Rep. Jeff Miller, the chairman of the U.S. House Veterans Affairs Committee, which oversees the VA, said he’s also considering formal hearings to investigate what’s been happening in Decatur.
“It’s about time VA stopped rewarding employees and managers for falling behind. One can only wonder what effect this sort of policy may have had if VA had instituted it years ago,” Miller told MacFarlane.
The number of disability claims pending with the Department of Veterans Affairs is nearly 900,000, with more than 600,000 in the system for more than 125 days.
The letter noted that the number of pending claims has grown by over 2,000 percent in the last four years despite a 40 percent increase in the VA’s budget over that time.
Veterans in some VA regional offices, including Baltimore, can wait a year or more to have their claims resolved
“Our veterans now need to hear from the President about how he plans to bring the number of veterans in the backlog to zero,” said Paul Rieckhoff, founder of Iraq and Afghanistan Veterans of America, which has called for the appointment of a presidential commission to examine the issue.
White House Chief of Staff Denis McDonough
Other veterans groups, including Veterans of Foreign Wars and the American Legion, oppose the creation of a commission, saying that the issue has been studied enough and that more action and fewer words are needed.
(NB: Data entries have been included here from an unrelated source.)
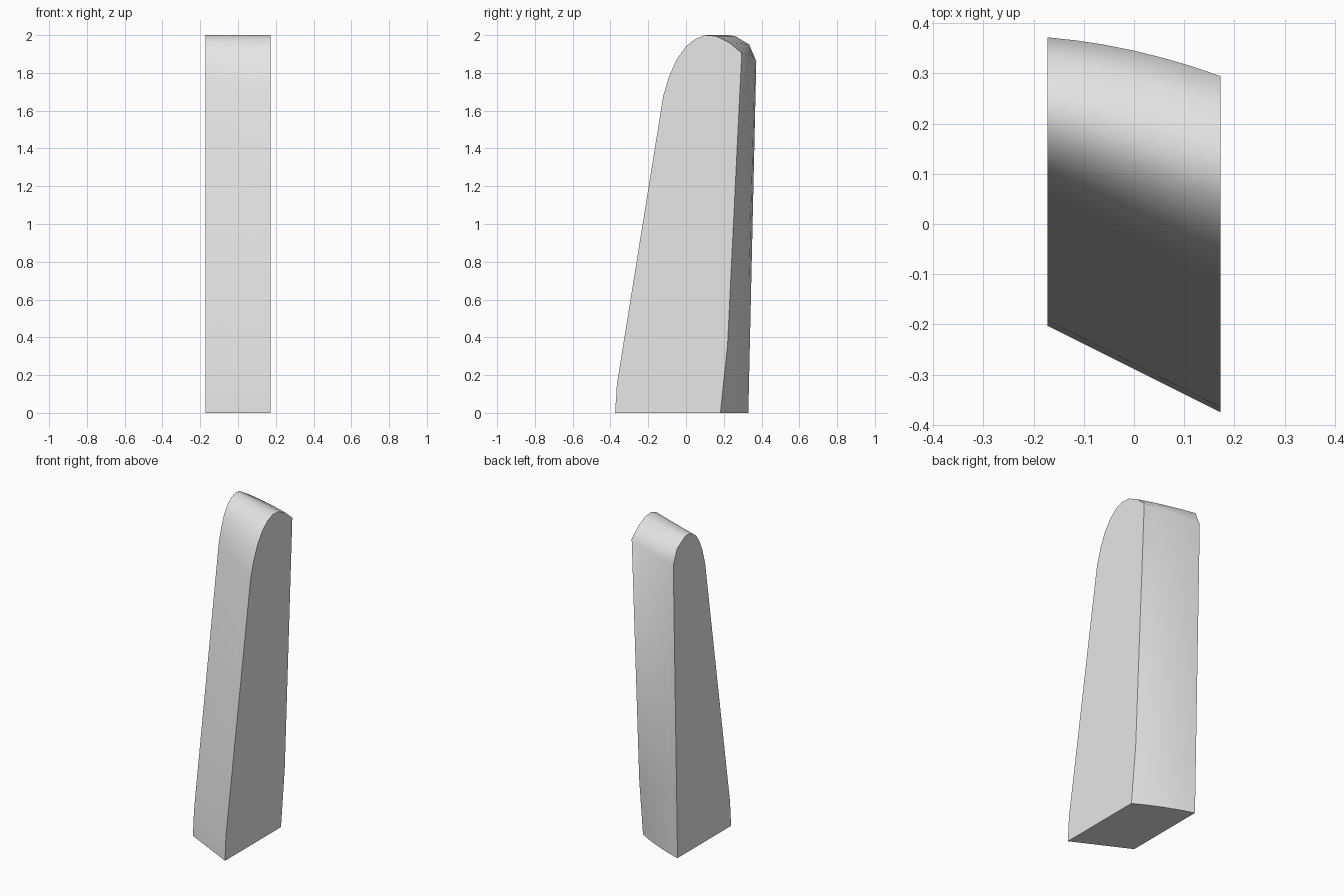
import bpy, bmesh, math

cube = bpy.data.objects.get("Cube")
if cube:
    bpy.data.objects.remove(cube, do_unlink=True)

# Plain grey finish
grey = bpy.data.materials.new("plain_grey")
grey.use_nodes = True
colour = (0.8, 0.8, 0.8, 1)
grey.diffuse_color = colour
grey.node_tree.nodes["Principled BSDF"].inputs["Base Color"].default_value = colour

# Side outlines (y, z), from front foot over the rounded top to back foot
near_side = [(-.375, 0), (-.366, .15), (-.12, 1.68), (-.09, 1.78), (-.05, 1.87),
             (0, 1.94), (.05, 1.98), (.1, 2), (.16, 1.995), (.23, 1.96),
             (.295, 1.905), (.22, .36), (.182, 0)]
far_side = [(-.203, 0), (-.192, .16), (.055, 1.75), (.08, 1.84), (.11, 1.91),
            (.145, 1.96), (.18, 1.985), (.22, 2), (.26, 1.995), (.335, 1.95),
            (.372, 1.86), (.338, .36), (.33, 0)]
HALF_WIDTH = 0.172
COLUMNS = 6
BACK_BULGE = 0.012

# Loft between the two outlines, with the back bowed slightly outward
bm = bmesh.new()
rings = []
for c in range(COLUMNS + 1):
    t = c / COLUMNS
    bow = BACK_BULGE * 4 * t * (1 - t)
    ring = []
    for i, ((ya, za), (yb, zb)) in enumerate(zip(far_side, near_side)):
        weight = min(max((i - 7) / 3, 0), 1)
        y = ya + (yb - ya) * t + bow * weight
        z = za + (zb - za) * t
        ring.append(bm.verts.new((HALF_WIDTH * (2 * t - 1), y, z)))
    rings.append(ring)

count = len(near_side)
for a, b in zip(rings, rings[1:]):
    for i in range(count - 1):
        bm.faces.new((a[i], b[i], b[i + 1], a[i + 1]))

# Flat sides and underside
bm.faces.new(rings[0])
bm.faces.new(rings[-1])
bm.faces.new([r[0] for r in rings] + [r[-1] for r in reversed(rings)])
bmesh.ops.recalc_face_normals(bm, faces=bm.faces)

mesh = bpy.data.meshes.new("tapered_blade")
bm.to_mesh(mesh)
bm.free()
mesh.materials.append(grey)
blade = bpy.data.objects.new("tapered_blade", mesh)
bpy.context.collection.objects.link(blade)

# Smooth rounded top, crisp side edges
bpy.ops.object.select_all(action='DESELECT')
blade.select_set(True)
bpy.context.view_layer.objects.active = blade
bpy.ops.object.shade_smooth_by_angle(angle=math.radians(57))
White House Chief of Staff Denis McDonough told reporters this month that Obama has made clearing out the backlog an administration priority. “Nobody is going to be more impatient about this than the guy we’re reporting to on a regular basis . . . the president,” he added.